The parent of Norwegian Cruise Line, Oceania, and Regent Seven Seas posted a third-quarter profit of $345.9 million. However, it trimmed the full-year outlook on higher-than-expected costs.
Maui fires and Israel conflict
The company flagged higher food and labor costs while it took a financial hit from the Maui wildfires. The fallout from the fires is still impacting bookings. Norwegian Cruise Lines has a ship, Pride of America, permanently based in the Hawaii Islands.
Unsurprisingly, it has seen many cancelations due to the conflict in Israel. NCL and Oceania Cruises have canceled port calls in Israel and the region until 2024.
These two issues have impacted fourth-quarter revenues. “We are prudently moderating short-term expectations and keeping a close eye on rapidly evolving global macroeconomic and geopolitical events,” said Norwegian Cruise Line Holdings CEO Harry Sommer.
“One of the main strengths in our industry is our ability to reposition our assets, which is what we’ve done with the heightened tensions in the Middle East,” Summer added. Elsewhere, demand remains strong.
NCL teases details of new ship Norwegian Aqua
Looking ahead short term, NCLH predicts 98% occupancy for Q4. Meanwhile, primary cruise brand NCL unveiled details of the upcoming new ship Norwegian Aqua. Set to begin sailing in 2025, it is the first of the upgraded Prima Plus Class ships. Bookings are now open for Aqua’s first voyages to the Caribbean from Port Canaveral.

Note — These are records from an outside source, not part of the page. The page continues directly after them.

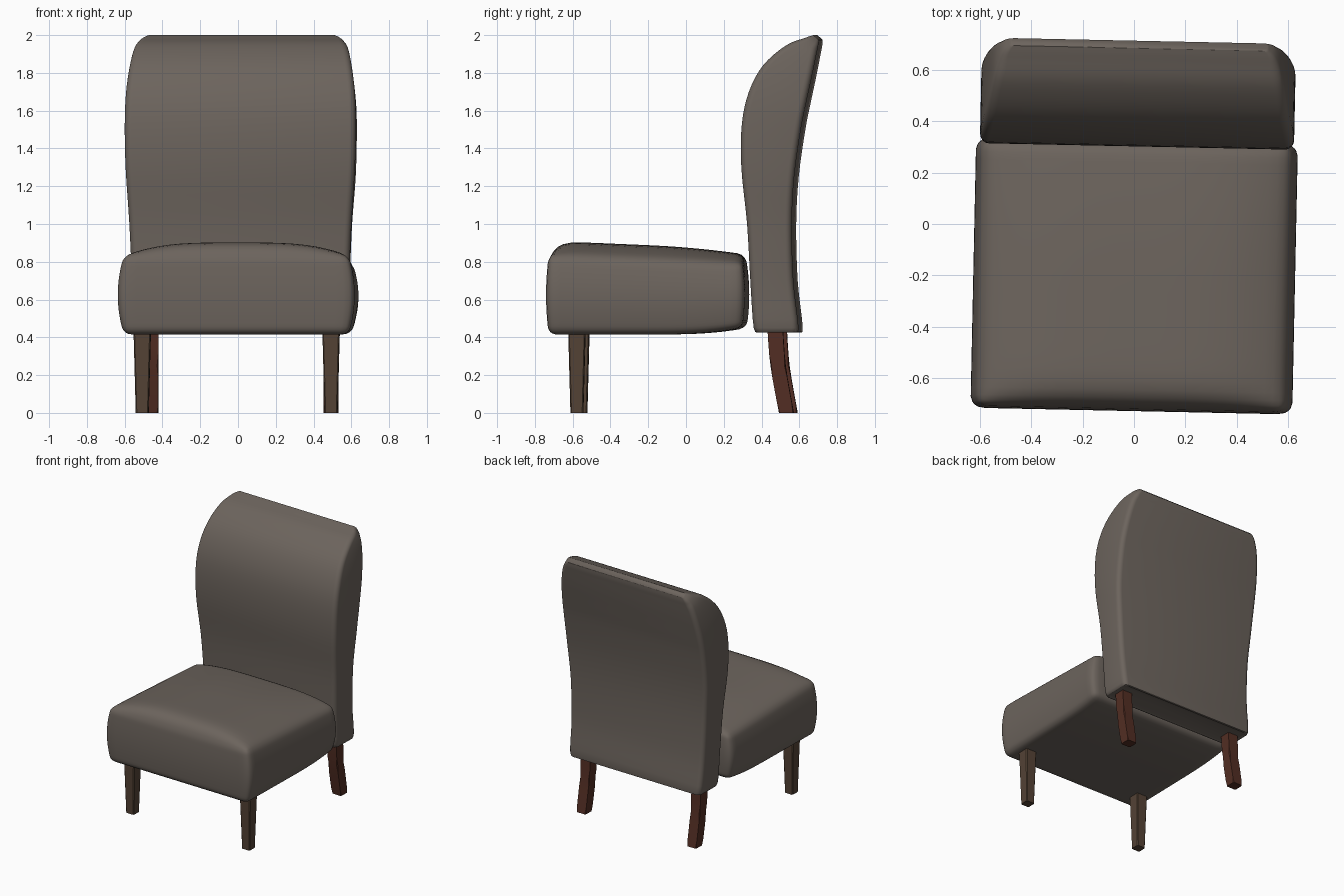
import bpy, bmesh, math
from mathutils import Vector

if "Cube" in bpy.data.objects:
    bpy.data.objects.remove(bpy.data.objects["Cube"], do_unlink=True)

TURN = -0.021  # the whole chair stands slightly turned


def material(name, rgb):
    m = bpy.data.materials.new(name)
    m.use_nodes = True
    m.diffuse_color = (*rgb, 1)
    bsdf = m.node_tree.nodes["Principled BSDF"]
    bsdf.inputs["Base Color"].default_value = (*rgb, 1)
    bsdf.inputs["Roughness"].default_value = 0.8
    return m


fabric = material("grey fabric", (0.15, 0.127, 0.109))
brown = material("brown wood", (0.09, 0.056, 0.036))
red = material("red brown wood", (0.085, 0.027, 0.017))


def finish(name, bm, mat, angle):
    bmesh.ops.recalc_face_normals(bm, faces=bm.faces)
    mesh = bpy.data.meshes.new(name)
    bm.to_mesh(mesh)
    bm.free()
    mesh.materials.append(mat)
    ob = bpy.data.objects.new(name, mesh)
    bpy.context.collection.objects.link(ob)
    ob.rotation_euler.z = TURN
    ob.location.x = 0.005
    bpy.ops.object.select_all(action="DESELECT")
    ob.select_set(True)
    bpy.context.view_layer.objects.active = ob
    bpy.ops.object.shade_smooth_by_angle(angle=math.radians(angle))
    return ob


def loft(rings):
    """Skin closed rings of equal length and cap both ends."""
    bm = bmesh.new()
    rows = [[bm.verts.new(p) for p in ring] for ring in rings]
    for a, b in zip(rows, rows[1:]):
        for i in range(len(a)):
            j = (i + 1) % len(a)
            bm.faces.new((a[i], a[j], b[j], b[i]))
    bm.faces.new(rows[0])
    bm.faces.new(rows[-1])
    return bm


def spline(keys, steps):
    """Smooth curve through key tuples of any length."""
    out = []
    for i in range(len(keys) - 1):
        p0, p1, p2, p3 = (keys[min(max(i + k, 0), len(keys) - 1)] for k in (-1, 0, 1, 2))
        for s in range(steps):
            t = s / steps
            out.append([b + t * ((c - a) + t * ((2*a - 5*b + 4*c - d) + t * (3*b - a - 3*c + d))) / 2
                        for a, b, c, d in zip(p0, p1, p2, p3)])
    return out + [list(keys[-1])]


def rounded_rect(hw, hd, r, n=5):
    pts = []
    for q, (sx, sy) in enumerate(((1, 1), (-1, 1), (-1, -1), (1, -1))):
        for k in range(n + 1):
            a = (q + k / n) * math.pi / 2
            pts.append((sx * (hw - r) + r * math.cos(a), sy * (hd - r) + r * math.sin(a)))
    return pts


# Backrest: sections given by front y, z, back y, z and half width
sections = spline([
    (.40, .43, .585, .43, .54),
    (.37, .45, .607, .45, .567),
    (.352, .7, .58, .7, .575),
    (.335, 1.0, .572, 1.0, .588),
    (.305, 1.3, .585, 1.25, .607),
    (.308, 1.53, .62, 1.5, .612),
    (.345, 1.7, .65, 1.65, .606),
    (.42, 1.84, .68, 1.79, .588),
    (.54, 1.945, .7, 1.89, .564),
    (.64, 1.985, .71, 1.94, .535),
    (.685, 2.0, .714, 1.975, .5),
], 4)
rings = []
for fy, fz, by, bz, hw in sections:
    front, back = Vector((0, fy, fz)), Vector((0, by, bz))
    mid, half = (front + back) / 2, (back - front) / 2
    d = half.length
    rings.append([mid + half * (y / d) + Vector((x, 0, 0))
                  for x, y in rounded_rect(hw, d, min(0.035, d * 0.6))])
finish("backrest", loft(rings), fabric, 50)

# Seat: rounded block with a crowned top and bulging sides
bm = bmesh.new()
bmesh.ops.create_cube(bm, size=2)
bmesh.ops.subdivide_edges(bm, edges=bm.edges[:], cuts=23, use_grid_fill=True)
half, radius = Vector((.595, .512, .21)), .04


def ease(c):
    """Crowd the grid lines toward the rounded edges."""
    return math.sin(c * math.pi / 2)


for v in bm.verts:
    p = Vector([ease(c) * h for c, h in zip(v.co, half)])
    core = Vector([max(-(h - radius), min(h - radius, c)) for c, h in zip(p, half)])
    if (p - core).length > 0:
        p = core + (p - core).normalized() * radius
    u, w, t = (c / h for c, h in zip(p, half))
    up = (t + 1) / 2
    crown = .075 * (1 - abs(u) ** 3.5) * (1 - max(0, -w) ** 12) * (1 - .35 * max(0, w) ** 2)
    p.z += up * (crown - .022 * (w + 1)) + (1 - up) * .035 * max(0, w) ** 3
    p.x += math.copysign(.032, u) * (1 - t * t) * abs(u) ** 6
    p.y += math.copysign(.014, w) * (1 - t * t) * abs(w) ** 6 - .203
    p.z += .625
    v.co = p
finish("seat", bm, fabric, 60)


def leg(name, mat, x, path):
    """Square leg through (y, z, half width) points."""
    rings = [[(x + sx * h, y + sy * h, z) for sx, sy in ((1, 1), (-1, 1), (-1, -1), (1, -1))]
             for y, z, h in path]
    bm = loft(rings)
    rails = [e for e in bm.edges if abs(e.verts[0].co.z - e.verts[1].co.z) > 0.01]
    bmesh.ops.bevel(bm, geom=rails, offset=0.006, segments=1, affect="EDGES")
    finish(name, bm, mat, 30)


# Tapered front legs and swept rear legs
rear_path = spline([(.482, .46, .041), (.498, .25, .04), (.542, 0, .039)], 4)
for side, s in (("left", 1), ("right", -1)):
    leg("front_leg_" + side, brown, s * .5, [(-.567, .45, .046), (-.567, 0, .034)])
    leg("rear_leg_" + side, red, s * .477, rear_path)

It will have an overall 10% size and capacity increase compared to current Prima class sister ships, accommodating 3,571 guests. Norwegian Aqua will offer the world’s first hybrid rollercoaster and waterslide, called the Aqua Slidecoaster, alongside existing Prima class attraction The Drop, a 10-story free-fall slide. Norwegian Aqua is currently under construction at Italian shipbuilder Fincantieri.